Facts and Figures
Biological diversity or 'biodiversity' is described as "the variability among living organisms from all sources whether terrestrial, aquatic or marine". It includes the diversity within species (Genetic Diversity), between species (Organism Diversity) and of ecosystems (Ecological Diversity). Soil is one of the most diverse habitats on earth and contains thousands of different organisms, which interact and contribute to the global cycles that make all life possible.
A few figures on soil biodiversity
Nowhere in nature are species so densely packed as in soil communities. Soil biodiversity is characterized by:
- Over 1000 species of invertebrates may be found in a single m2 of forest soils.
- Many of the world’s terrestrial insect species are soil dwellers for at least some stage of their life-cycle.
- A single gram of soil may contain millions of individuals and several thousand species of bacteria.
- A typical, healthy soil might contain several species of vertebrate animals, several species of earthworms, 20-30 species of mites, 50-100 species of insects, tens of species of nematodes, hundreds of species of fungi and perhaps thousands of species of bacteria and actinomycetes.

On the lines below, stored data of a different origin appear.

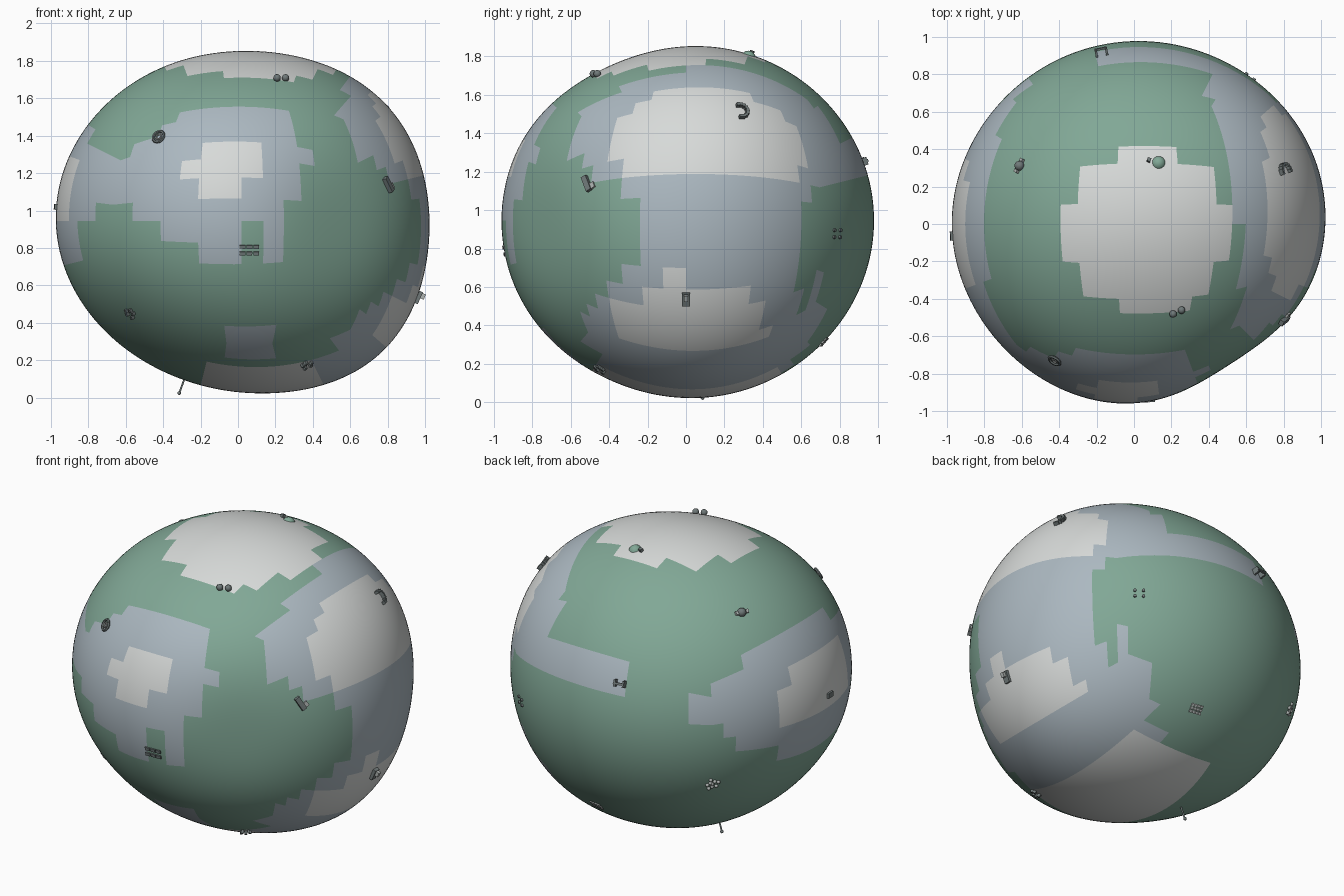
import bpy, bmesh, math
from mathutils import Vector, Matrix

cube = bpy.data.objects.get("Cube")
if cube:
    bpy.data.objects.remove(cube, do_unlink=True)


def material(name, colour):
    m = bpy.data.materials.new(name)
    m.use_nodes = True
    m.diffuse_color = (*colour, 1)
    bsdf = next(n for n in m.node_tree.nodes if n.type == "BSDF_PRINCIPLED")
    bsdf.inputs["Base Color"].default_value = (*colour, 1)
    return m


GREEN = material("moss_green", (0.22, 0.39, 0.305))
BLUE = material("slate_blue", (0.41, 0.48, 0.53))
WHITE = material("pale_white", (0.68, 0.7, 0.69))
METAL = material("dark_metal", (0.16, 0.19, 0.19))
LIGHT = material("light_metal", (0.42, 0.45, 0.44))

# Shape of the globe: a flattened ball with broad bulges and dents
CENTRE = Vector((0.02, 0, 0.945))
BUMPS = [((0.72, 0.1, -0.68), 0.08, 6), ((0.75, 0.3, 0.55), 0.05, 6),
         ((0.55, -0.83, 0), -0.08, 9), ((-0.5, -0.4, -0.75), -0.04, 6),
         ((0, -0.5, 0.85), -0.03, 7), ((-1, 0, 0.1), 0.02, 6)]


def radius(d):
    r = 0.915 + 0.062 * (1 - d.z * d.z)
    for c, height, k in BUMPS:
        r += height * math.exp(-k * (1 - d.dot(Vector(c).normalized())))
    return r


# Patches of colour: rectangles of cells (u0, u1, v0, v1) on six faces
patches = {}


def paint(face, colour, *rects):
    patches.setdefault(face, []).extend((colour, r) for r in rects)


paint("front", 1, (-4, 3, 6, 7), (-5, 3, 5, 6), (-7, 3, 4, 5), (-8, 4, 3, 4),
      (-8, 3, 1, 3), (-6, 2, 0, 1), (-4, 2, -1, 0), (-2, 2, -2, -1), (-1, 2, -8, -6))
paint("front", 0, (0, 1, -2, 0))
paint("front", 2, (-2, 1, 2, 4), (-3, -2, 2, 3), (-2, 0, 1, 2))

paint("left", 1, (-8, 8, 4, 8), (-6, 8, 3, 4), (-5, 8, 2, 3), (-3, 7, 1, 2),
      (-2, 6, -2, 1), (-3, 6, -3, -2), (-4, 6, -4, -3), (-5, 7, -5, -4),
      (-6, 7, -6, -5), (-7, 8, -8, -6))
paint("left", 2, (-2, 4, 7, 8), (-3, 6, 6, 7), (-4, 7, 3, 6), (-3, 6, 2, 3),
      (-1, 0, -3, -2), (-2, 3, -4, -3), (-4, 4, -6, -4), (-4, 5, -7, -6))

paint("right", 1, (-3, 5, 4, 5), (-8, 8, 1, 4), (-6, 7, 0, 1), (-4, 6, -1, 0),
      (-4, 3, -2, -1))
paint("right", 2, (-3, 2, 2, 3), (-3, 3, 0, 2))

paint("back", 1, (-8, -6, 1, 3), (-2, 8, 2, 4), (4, 8, 4, 7), (5, 8, 7, 8),
      (5, 8, -8, -5), (7, 8, -5, -3))

paint("top", 1, (5, 8, 0, 8), (6, 8, -4, 0), (7, 8, -8, -4))
paint("top", 2, (-1, 2, 3, 4), (-3, 4, 1, 3), (-4, 5, -2, 1), (-3, 4, -4, -2),
      (-1, 3, -5, -4))

paint("bottom", 1, (-1, 2, -8, -6), (6, 8, -7, -5), (4, 8, -5, 8), (2, 4, 4, 6))
paint("bottom", 2, (-2, 4, -5, 5))

FACES = (("right", "left"), ("front", "back"), ("bottom", "top"))

bm = bmesh.new()
bmesh.ops.create_cube(bm, size=2)
bmesh.ops.subdivide_edges(bm, edges=bm.edges[:], cuts=47, use_grid_fill=True)
for f in bm.faces:
    c = f.calc_center_median()
    axis = max(range(3), key=lambda i: abs(c[i]))
    u, v = [c[i] * 8 for i in range(3) if i != axis]
    for colour, (a, b, lo, hi) in patches[FACES[axis][c[axis] > 0]]:
        if a < u < b and lo < v < hi:
            f.material_index = colour
    f.smooth = True
for vert in bm.verts:
    d = vert.co.normalized()
    vert.co = CENTRE + d * radius(d)
mesh = bpy.data.meshes.new("globe")
bm.to_mesh(mesh)
bm.free()
globe = bpy.data.objects.new("globe", mesh)
bpy.context.collection.objects.link(globe)
for m in (GREEN, BLUE, WHITE):
    mesh.materials.append(m)


# Small surface details, each placed in a frame standing on the globe
def site(x, y, z, turn=0):
    d = (Vector((x, y, z)) - CENTRE).normalized()
    spin = Matrix.Rotation(math.radians(turn), 4, "Z")
    return Matrix.Translation(CENTRE + d * radius(d)) @ d.to_track_quat("Z", "Y").to_matrix().to_4x4() @ spin


def add(name, frame, at, mat, smooth=False):
    o = bpy.context.object
    o.name = name
    o.matrix_world = frame @ Matrix.Translation(at) @ Matrix.Diagonal((*o.scale, 1))
    o.data.materials.append(mat)
    if smooth:
        o.data.polygons.foreach_set("use_smooth", [True] * len(o.data.polygons))


def box(name, frame, at, size, mat=METAL):
    bpy.ops.mesh.primitive_cube_add(size=1)
    bpy.context.object.scale = size
    add(name, frame, at, mat)


def ball(name, frame, at, r, mat=METAL):
    bpy.ops.mesh.primitive_uv_sphere_add(segments=16, ring_count=8, radius=r)
    add(name, frame, at, mat, True)


def rod(name, frame, at, r, h, mat=METAL):
    bpy.ops.mesh.primitive_cylinder_add(vertices=12, radius=r, depth=h)
    add(name, frame, at, mat)


def ring(name, frame, r, thick, mat=METAL):
    bpy.ops.mesh.primitive_torus_add(major_radius=r, minor_radius=thick,
                                     major_segments=20, minor_segments=6)
    add(name, frame, (0, 0, 0.01), mat)


# Ring station
s = site(-0.43, -0.74, 1.40)
ring("ring_outer", s, 0.032, 0.008)
ring("ring_inner", s, 0.014, 0.005, LIGHT)

# Twin tanks
s = site(0.24, -0.49, 1.74)
for x in (-0.025, 0.025):
    ball("tank", s, (x, 0, 0.012), 0.02)

# Solar field
s = site(0.06, -0.93, 0.79)
for x in (-0.037, 0, 0.037):
    for y in (-0.018, 0.018):
        box("solar_panel", s, (x, y, 0.006), (0.031, 0.02, 0.008))

# Long hall
s = site(0.81, -0.52, 1.14, 30)
box("hall", s, (0, 0, 0.012), (0.03, 0.085, 0.024))
box("hall_annex", s, (0.025, -0.025, 0.008), (0.025, 0.03, 0.016), LIGHT)

# Clusters of huts
for p in ((-0.60, -0.55, 0.43), (0.37, -0.45, 0.17)):
    s = site(*p)
    for i in range(5):
        a = i * 2.4
        box("hut", s, (0.025 * math.cos(a), 0.025 * math.sin(a), 0.008), (0.014, 0.018, 0.02))

# Antenna under the globe
s = site(-0.29, 0.08, 0.09)
rod("antenna_mast", s, (0, 0, 0.035), 0.005, 0.08)
ball("antenna_tip", s, (0, 0, 0.075), 0.01)

# Tower block
s = site(1.0, 0, 0.52)
box("tower_base", s, (0, 0, 0.008), (0.04, 0.07, 0.02))
box("tower", s, (0, 0.015, 0.02), (0.022, 0.03, 0.035), LIGHT)

# Curved terrace of houses
s = site(0.83, 0.29, 1.53)
for i in range(9):
    a = math.radians(-100 + 25 * i)
    box("terrace_house", s, (0.038 * math.cos(a), 0.038 * math.sin(a), 0.01), (0.016, 0.016, 0.024))

# Arch
s = site(-0.18, 0.945, 1.26)
for x in (-0.028, 0.028):
    box("arch_leg", s, (x, 0, 0.015), (0.012, 0.04, 0.04))
box("arch_beam", s, (0, 0, 0.035), (0.068, 0.014, 0.01))

# Observatory dome
s = site(-0.61, 0.31, 1.59)
ball("dome", s, (0, 0, 0.005), 0.027)
for x in (-0.033, 0.033):
    box("dome_wing", s, (x, 0, 0.008), (0.016, 0.022, 0.018), LIGHT)

# Grove at the top
s = site(0.13, 0.32, 1.78)
ball("grove", s, (0, 0, -0.02), 0.04, GREEN)
box("grove_shed", s, (0.055, 0.01, 0.008), (0.02, 0.02, 0.02))

# Four posts
s = site(0.60, 0.76, 0.88)
for x in (-0.025, 0.025):
    for y in (-0.018, 0.018):
        rod("post", s, (x, y, 0.004), 0.009, 0.012)

# Crop beds
s = site(0.13, 0.71, 0.32)
for i in range(4):
    for j in range(3):
        box("crop_bed", s, (i * 0.02 - 0.03, j * 0.02 - 0.02, 0.004), (0.016, 0.016, 0.008), LIGHT)

# Cluster of small domes
s = site(-0.61, 0.62, 0.64)
for i in range(9):
    a, r = i * 2.4, 0.014 * math.sqrt(i)
    ball("small_dome", s, (r * math.cos(a), r * math.sin(a), 0.003), 0.011, LIGHT)

# Outpost
s = site(-0.985, -0.065, 1.02)
box("outpost", s, (0, 0, 0.006), (0.05, 0.03, 0.014))
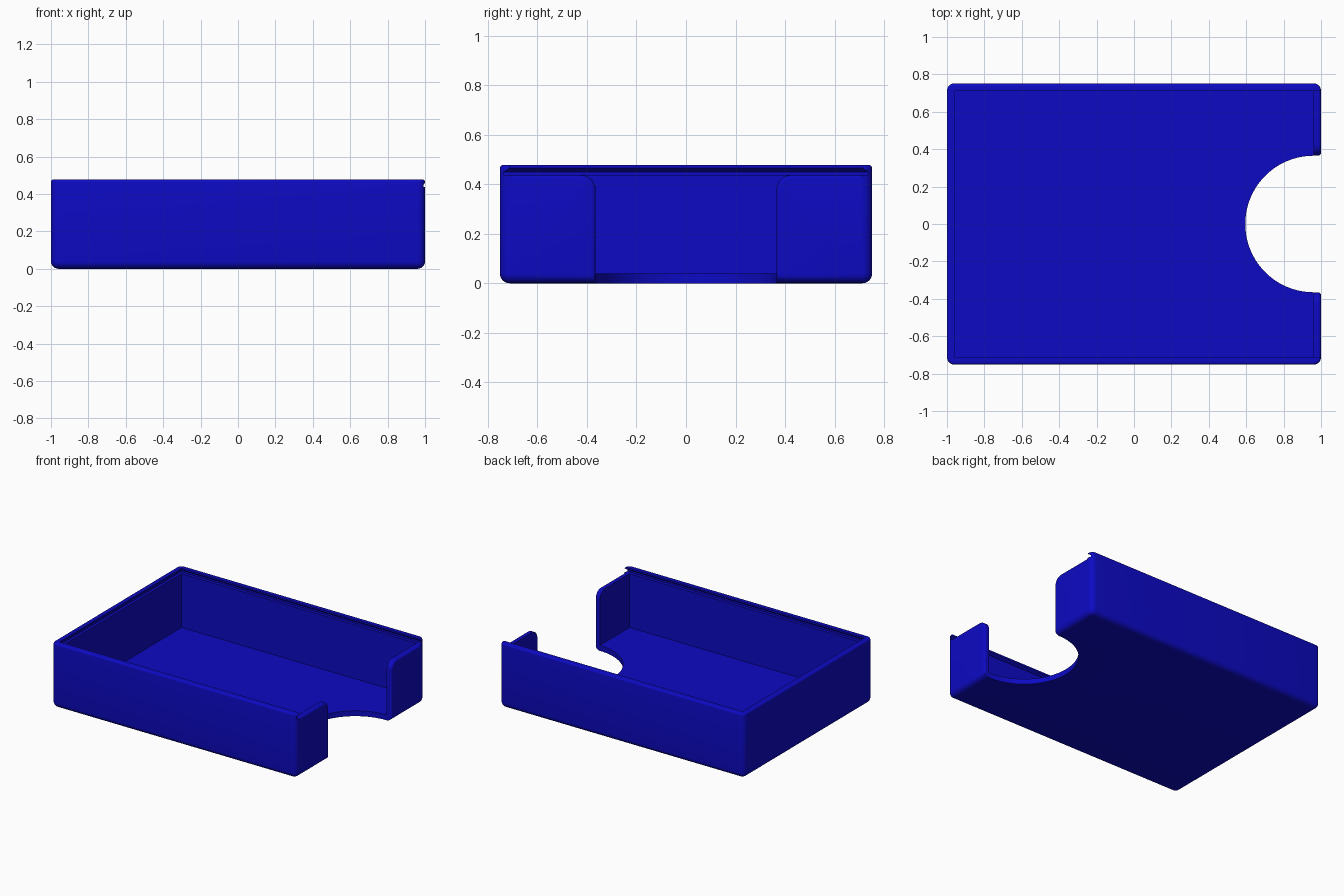
import bpy, bmesh, math

if "Cube" in bpy.data.objects:
    bpy.data.objects.remove(bpy.data.objects["Cube"])

blue = bpy.data.materials.new("deep blue")
blue.diffuse_color = (0.004, 0.003, 0.55, 1)
blue.use_nodes = True
blue.node_tree.nodes["Principled BSDF"].inputs["Base Color"].default_value = blue.diffuse_color

HX, HY, H = 1.0, 0.752, 0.478      # half length, half width, height
T = 0.04                           # wall and floor thickness
RIM = 0.437                        # top of the low end wall


def loft(name, rings):
    """Closed solid through rings that all have the same point count."""
    bm = bmesh.new()
    vs = [[bm.verts.new(p) for p in ring] for ring in rings]
    n = len(vs[0])
    for a, b in zip(vs, vs[1:]):
        for i in range(n):
            j = (i + 1) % n
            bm.faces.new((a[i], a[j], b[j], b[i]))
    caps = [bm.faces.new(vs[0]), bm.faces.new(vs[-1])]
    bmesh.ops.recalc_face_normals(bm, faces=bm.faces[:])
    bmesh.ops.triangulate(bm, faces=caps)
    me = bpy.data.meshes.new(name)
    bm.to_mesh(me)
    bm.free()
    me.materials.append(blue)
    ob = bpy.data.objects.new(name, me)
    bpy.context.collection.objects.link(ob)
    return ob


def rounded_rect(inset, z, radius=0.04, steps=6):
    r = max(radius - inset, 0.002)
    pts = []
    for k, (sx, sy) in enumerate(((1, 1), (-1, 1), (-1, -1), (1, -1))):
        cx, cy = sx * (HX - inset - r), sy * (HY - inset - r)
        for i in range(steps + 1):
            a = math.pi / 2 * (k + i / steps)
            pts.append((cx + r * math.cos(a), cy + r * math.sin(a), z))
    return pts


def rect(x0, x1, y, z):
    return [(x0, -y, z), (x1, -y, z), (x1, y, z), (x0, y, z)]


def end_profile(x, t):
    """Opening in the end wall, widened by t."""
    r, c = 0.06 - t, (0.425, 0.377)
    half = [(0.365 + t, -0.1)]
    for i in range(9):
        a = math.pi - math.pi / 2 * i / 8
        half.append((c[0] + r * math.cos(a), c[1] + r * math.sin(a)))
    half += [(0.709, RIM - t), (0.709, 0.6)]
    return [(x, y, z) for y, z in half] + [(x, -y, z) for y, z in reversed(half)]


# Tray body with rounded corners, bottom and top rim
quarter = [math.pi / 2 * i / 6 for i in range(7)]
rings = [rounded_rect(0.04 * (1 - math.sin(a)), 0.04 * (1 - math.cos(a))) for a in quarter]
rings += [rounded_rect(0.014 * (1 - math.cos(a)), H - 0.014 * (1 - math.sin(a))) for a in quarter]
tray = loft("tray", rings)

# Inner cavity
cavity = loft("cavity_cutter", [rect(-HX + T, HX - T, HY - T, z) for z in (T, 0.45)])

# Lid slot with an undercut lip, open at the low end
slot = loft("lid_slot_cutter", [
    rect(-0.98, 1.1, 0.735, RIM), rect(-0.98, 1.1, 0.735, 0.45),
    rect(-0.96, 1.1, 0.712, 0.466), rect(-0.96, 1.1, 0.712, 0.6)])

# Half-round finger notch in the floor
arc = [(0.96 + 0.365 * math.cos(a), 0.365 * math.sin(a))
       for a in (math.pi / 2 + math.pi * i / 40 for i in range(41))]
notch = loft("finger_notch_cutter",
             [[(x, y, z) for x, y in arc] for z in (-0.1, 0.2)])

# Opening through the end wall with softened outer edges
sections = [end_profile(0.955, 0)]
sections += [end_profile(HX - 0.016 + 0.016 * math.sin(a), 0.016 * (1 - math.cos(a)))
             for a in quarter]
sections.append(end_profile(1.1, 0.016))
opening = loft("end_opening_cutter", sections)

bpy.context.view_layer.objects.active = tray
for cutter in (cavity, slot, notch, opening):
    cutter.hide_render = True
    mod = tray.modifiers.new(cutter.name, 'BOOLEAN')
    mod.operation = 'DIFFERENCE'
    mod.solver = 'EXACT'
    mod.object = cutter
    bpy.ops.object.modifier_apply(modifier=mod.name)
    bpy.data.objects.remove(cutter)

bpy.ops.object.select_all(action='DESELECT')
tray.select_set(True)
bpy.ops.object.shade_smooth_by_angle(angle=math.radians(30))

- Soil contains the organism with the largest area. A single colony of the honey fungus, Armillaria ostoyae, covers about 9 km2.